● **What is needed**: Every line in the entries that holds the word "cream" counts toward the answer, which should be a single number.

BEGIN Stored data

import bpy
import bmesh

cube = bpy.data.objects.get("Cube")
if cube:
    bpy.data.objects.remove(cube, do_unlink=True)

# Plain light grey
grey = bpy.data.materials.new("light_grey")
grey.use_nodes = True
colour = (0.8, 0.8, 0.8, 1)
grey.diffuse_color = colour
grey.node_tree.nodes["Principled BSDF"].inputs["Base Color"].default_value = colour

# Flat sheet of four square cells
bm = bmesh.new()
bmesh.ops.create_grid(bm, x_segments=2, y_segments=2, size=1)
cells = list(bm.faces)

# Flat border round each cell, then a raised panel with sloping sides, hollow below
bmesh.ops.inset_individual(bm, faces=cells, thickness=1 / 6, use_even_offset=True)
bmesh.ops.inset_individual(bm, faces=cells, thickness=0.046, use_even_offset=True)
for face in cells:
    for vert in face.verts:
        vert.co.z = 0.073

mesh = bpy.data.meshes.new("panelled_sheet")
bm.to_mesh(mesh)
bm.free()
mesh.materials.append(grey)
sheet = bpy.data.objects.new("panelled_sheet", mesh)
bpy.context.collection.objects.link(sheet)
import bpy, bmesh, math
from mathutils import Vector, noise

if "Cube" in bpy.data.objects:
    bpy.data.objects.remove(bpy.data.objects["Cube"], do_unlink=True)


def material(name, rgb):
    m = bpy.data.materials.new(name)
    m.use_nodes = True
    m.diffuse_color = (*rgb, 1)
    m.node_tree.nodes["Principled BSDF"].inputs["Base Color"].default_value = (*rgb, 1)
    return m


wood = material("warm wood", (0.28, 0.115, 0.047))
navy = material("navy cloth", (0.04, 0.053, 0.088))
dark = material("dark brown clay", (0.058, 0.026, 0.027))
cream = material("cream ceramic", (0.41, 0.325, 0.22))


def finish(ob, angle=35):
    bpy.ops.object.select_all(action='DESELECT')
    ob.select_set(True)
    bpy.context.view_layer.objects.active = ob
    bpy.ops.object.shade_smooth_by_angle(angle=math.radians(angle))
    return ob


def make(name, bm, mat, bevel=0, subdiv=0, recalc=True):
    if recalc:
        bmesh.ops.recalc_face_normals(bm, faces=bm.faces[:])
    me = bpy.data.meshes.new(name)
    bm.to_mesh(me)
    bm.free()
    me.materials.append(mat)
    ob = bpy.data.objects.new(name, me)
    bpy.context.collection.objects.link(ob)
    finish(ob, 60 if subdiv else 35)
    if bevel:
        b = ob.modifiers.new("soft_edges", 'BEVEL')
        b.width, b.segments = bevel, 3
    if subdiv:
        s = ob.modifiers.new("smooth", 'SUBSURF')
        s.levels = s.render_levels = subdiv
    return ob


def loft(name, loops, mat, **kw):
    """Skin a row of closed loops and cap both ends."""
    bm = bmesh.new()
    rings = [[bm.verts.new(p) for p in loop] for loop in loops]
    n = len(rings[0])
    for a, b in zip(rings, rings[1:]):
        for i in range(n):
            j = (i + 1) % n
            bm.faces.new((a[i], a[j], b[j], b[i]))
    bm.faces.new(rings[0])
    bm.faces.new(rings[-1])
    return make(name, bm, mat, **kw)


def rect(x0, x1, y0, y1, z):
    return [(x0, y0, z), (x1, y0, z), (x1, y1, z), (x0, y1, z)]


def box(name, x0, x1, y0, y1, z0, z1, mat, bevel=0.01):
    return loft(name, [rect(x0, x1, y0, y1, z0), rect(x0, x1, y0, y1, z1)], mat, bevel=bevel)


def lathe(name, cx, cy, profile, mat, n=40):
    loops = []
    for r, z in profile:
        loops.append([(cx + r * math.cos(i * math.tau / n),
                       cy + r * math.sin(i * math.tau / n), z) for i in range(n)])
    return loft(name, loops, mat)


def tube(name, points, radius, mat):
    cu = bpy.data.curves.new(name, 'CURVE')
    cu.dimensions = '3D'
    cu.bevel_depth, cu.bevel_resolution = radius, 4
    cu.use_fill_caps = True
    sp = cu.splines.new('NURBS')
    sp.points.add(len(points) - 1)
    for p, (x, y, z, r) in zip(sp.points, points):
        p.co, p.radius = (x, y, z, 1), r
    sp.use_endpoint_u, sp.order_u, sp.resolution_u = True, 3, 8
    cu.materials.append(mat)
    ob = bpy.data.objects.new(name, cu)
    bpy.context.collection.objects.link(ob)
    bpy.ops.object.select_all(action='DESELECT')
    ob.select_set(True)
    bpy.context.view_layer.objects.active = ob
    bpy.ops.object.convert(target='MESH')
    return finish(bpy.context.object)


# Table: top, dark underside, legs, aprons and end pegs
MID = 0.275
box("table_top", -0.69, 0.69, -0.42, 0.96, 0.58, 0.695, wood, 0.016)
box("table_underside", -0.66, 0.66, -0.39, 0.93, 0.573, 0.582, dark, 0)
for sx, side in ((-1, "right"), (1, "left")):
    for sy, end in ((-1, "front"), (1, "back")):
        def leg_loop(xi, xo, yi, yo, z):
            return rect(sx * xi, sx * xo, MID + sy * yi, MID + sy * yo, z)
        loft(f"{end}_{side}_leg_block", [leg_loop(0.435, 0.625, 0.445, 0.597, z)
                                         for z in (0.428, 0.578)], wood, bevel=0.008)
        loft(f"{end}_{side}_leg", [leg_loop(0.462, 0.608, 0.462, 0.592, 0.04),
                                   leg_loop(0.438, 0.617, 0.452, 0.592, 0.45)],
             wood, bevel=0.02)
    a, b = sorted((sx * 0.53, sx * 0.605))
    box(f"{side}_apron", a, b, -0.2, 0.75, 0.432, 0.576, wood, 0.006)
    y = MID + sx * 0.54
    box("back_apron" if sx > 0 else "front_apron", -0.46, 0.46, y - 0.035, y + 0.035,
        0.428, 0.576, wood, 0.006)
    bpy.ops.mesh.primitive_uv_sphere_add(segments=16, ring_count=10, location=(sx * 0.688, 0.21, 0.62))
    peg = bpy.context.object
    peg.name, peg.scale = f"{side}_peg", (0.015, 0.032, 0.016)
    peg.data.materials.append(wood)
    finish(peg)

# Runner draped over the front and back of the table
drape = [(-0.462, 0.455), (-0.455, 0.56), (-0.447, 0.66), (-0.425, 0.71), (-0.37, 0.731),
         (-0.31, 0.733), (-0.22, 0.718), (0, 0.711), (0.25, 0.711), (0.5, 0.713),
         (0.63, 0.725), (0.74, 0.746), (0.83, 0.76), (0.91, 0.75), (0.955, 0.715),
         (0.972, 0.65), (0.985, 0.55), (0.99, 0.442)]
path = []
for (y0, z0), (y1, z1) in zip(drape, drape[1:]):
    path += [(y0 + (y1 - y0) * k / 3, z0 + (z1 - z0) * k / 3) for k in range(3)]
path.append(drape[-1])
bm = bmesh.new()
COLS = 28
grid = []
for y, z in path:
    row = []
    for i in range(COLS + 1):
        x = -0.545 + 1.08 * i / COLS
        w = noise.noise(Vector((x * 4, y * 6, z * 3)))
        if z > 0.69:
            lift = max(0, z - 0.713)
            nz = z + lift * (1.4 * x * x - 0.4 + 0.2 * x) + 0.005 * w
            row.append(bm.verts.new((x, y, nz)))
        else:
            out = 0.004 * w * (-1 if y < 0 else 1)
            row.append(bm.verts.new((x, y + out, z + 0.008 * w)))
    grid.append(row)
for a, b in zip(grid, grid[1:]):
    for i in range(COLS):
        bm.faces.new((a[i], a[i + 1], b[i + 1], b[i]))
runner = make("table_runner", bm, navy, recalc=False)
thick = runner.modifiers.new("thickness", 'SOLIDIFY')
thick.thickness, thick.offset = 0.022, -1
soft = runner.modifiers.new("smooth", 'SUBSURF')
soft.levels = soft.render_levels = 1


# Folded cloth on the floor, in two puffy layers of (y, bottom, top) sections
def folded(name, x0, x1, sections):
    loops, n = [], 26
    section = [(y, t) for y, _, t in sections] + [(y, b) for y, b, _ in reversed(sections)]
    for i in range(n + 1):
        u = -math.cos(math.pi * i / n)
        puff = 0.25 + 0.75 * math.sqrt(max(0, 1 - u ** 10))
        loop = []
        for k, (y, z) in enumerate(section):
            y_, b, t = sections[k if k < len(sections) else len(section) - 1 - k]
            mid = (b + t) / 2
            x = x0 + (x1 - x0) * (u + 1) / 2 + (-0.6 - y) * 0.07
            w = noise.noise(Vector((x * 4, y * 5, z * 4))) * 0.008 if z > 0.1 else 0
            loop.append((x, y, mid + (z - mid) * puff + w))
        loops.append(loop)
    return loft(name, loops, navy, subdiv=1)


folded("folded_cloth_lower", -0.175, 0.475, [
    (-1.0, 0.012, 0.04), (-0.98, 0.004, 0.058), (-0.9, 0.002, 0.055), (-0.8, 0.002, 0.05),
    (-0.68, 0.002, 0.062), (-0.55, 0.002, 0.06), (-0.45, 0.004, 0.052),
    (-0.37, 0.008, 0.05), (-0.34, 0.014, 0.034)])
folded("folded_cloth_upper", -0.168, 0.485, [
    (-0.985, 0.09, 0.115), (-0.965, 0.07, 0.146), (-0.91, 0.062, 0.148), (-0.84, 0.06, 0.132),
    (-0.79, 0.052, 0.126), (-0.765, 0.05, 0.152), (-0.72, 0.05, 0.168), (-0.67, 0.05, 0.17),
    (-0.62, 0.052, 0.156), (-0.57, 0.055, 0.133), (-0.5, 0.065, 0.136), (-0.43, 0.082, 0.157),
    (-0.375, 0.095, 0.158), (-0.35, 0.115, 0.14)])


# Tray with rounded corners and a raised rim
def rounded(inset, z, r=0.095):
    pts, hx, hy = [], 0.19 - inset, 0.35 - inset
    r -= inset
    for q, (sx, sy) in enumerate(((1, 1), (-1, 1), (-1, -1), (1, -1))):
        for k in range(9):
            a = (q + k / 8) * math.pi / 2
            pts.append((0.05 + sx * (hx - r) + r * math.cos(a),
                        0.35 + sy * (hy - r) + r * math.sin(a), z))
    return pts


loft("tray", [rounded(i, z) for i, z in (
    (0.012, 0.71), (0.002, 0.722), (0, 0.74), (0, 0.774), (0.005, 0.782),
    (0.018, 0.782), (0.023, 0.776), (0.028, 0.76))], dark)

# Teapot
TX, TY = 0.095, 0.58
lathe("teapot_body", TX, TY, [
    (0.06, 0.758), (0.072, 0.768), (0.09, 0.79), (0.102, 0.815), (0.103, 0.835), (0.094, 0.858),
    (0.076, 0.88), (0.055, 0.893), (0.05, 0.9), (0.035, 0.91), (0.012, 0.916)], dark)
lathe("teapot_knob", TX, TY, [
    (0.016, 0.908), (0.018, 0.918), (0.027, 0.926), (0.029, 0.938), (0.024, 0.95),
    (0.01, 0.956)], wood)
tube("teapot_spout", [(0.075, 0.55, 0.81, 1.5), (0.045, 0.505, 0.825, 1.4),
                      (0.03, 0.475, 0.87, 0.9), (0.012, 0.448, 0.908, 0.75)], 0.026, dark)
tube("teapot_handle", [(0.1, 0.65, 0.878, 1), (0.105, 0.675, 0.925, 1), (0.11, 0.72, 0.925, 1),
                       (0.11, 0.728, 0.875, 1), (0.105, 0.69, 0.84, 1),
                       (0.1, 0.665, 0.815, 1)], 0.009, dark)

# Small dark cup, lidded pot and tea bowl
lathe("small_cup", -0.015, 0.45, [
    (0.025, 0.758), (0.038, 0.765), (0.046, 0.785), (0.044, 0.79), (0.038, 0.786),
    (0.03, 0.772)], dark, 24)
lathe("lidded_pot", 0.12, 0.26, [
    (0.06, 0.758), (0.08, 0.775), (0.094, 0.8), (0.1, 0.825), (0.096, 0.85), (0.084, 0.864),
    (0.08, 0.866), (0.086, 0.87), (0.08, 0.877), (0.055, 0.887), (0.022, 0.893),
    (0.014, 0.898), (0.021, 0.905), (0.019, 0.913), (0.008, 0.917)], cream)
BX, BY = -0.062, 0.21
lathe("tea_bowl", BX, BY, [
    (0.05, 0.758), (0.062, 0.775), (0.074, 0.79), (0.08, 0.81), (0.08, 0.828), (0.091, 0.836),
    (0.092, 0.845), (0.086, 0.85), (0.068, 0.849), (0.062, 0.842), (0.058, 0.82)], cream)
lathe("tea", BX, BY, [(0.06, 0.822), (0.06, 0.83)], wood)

END Stored data

● **Written answer**: 3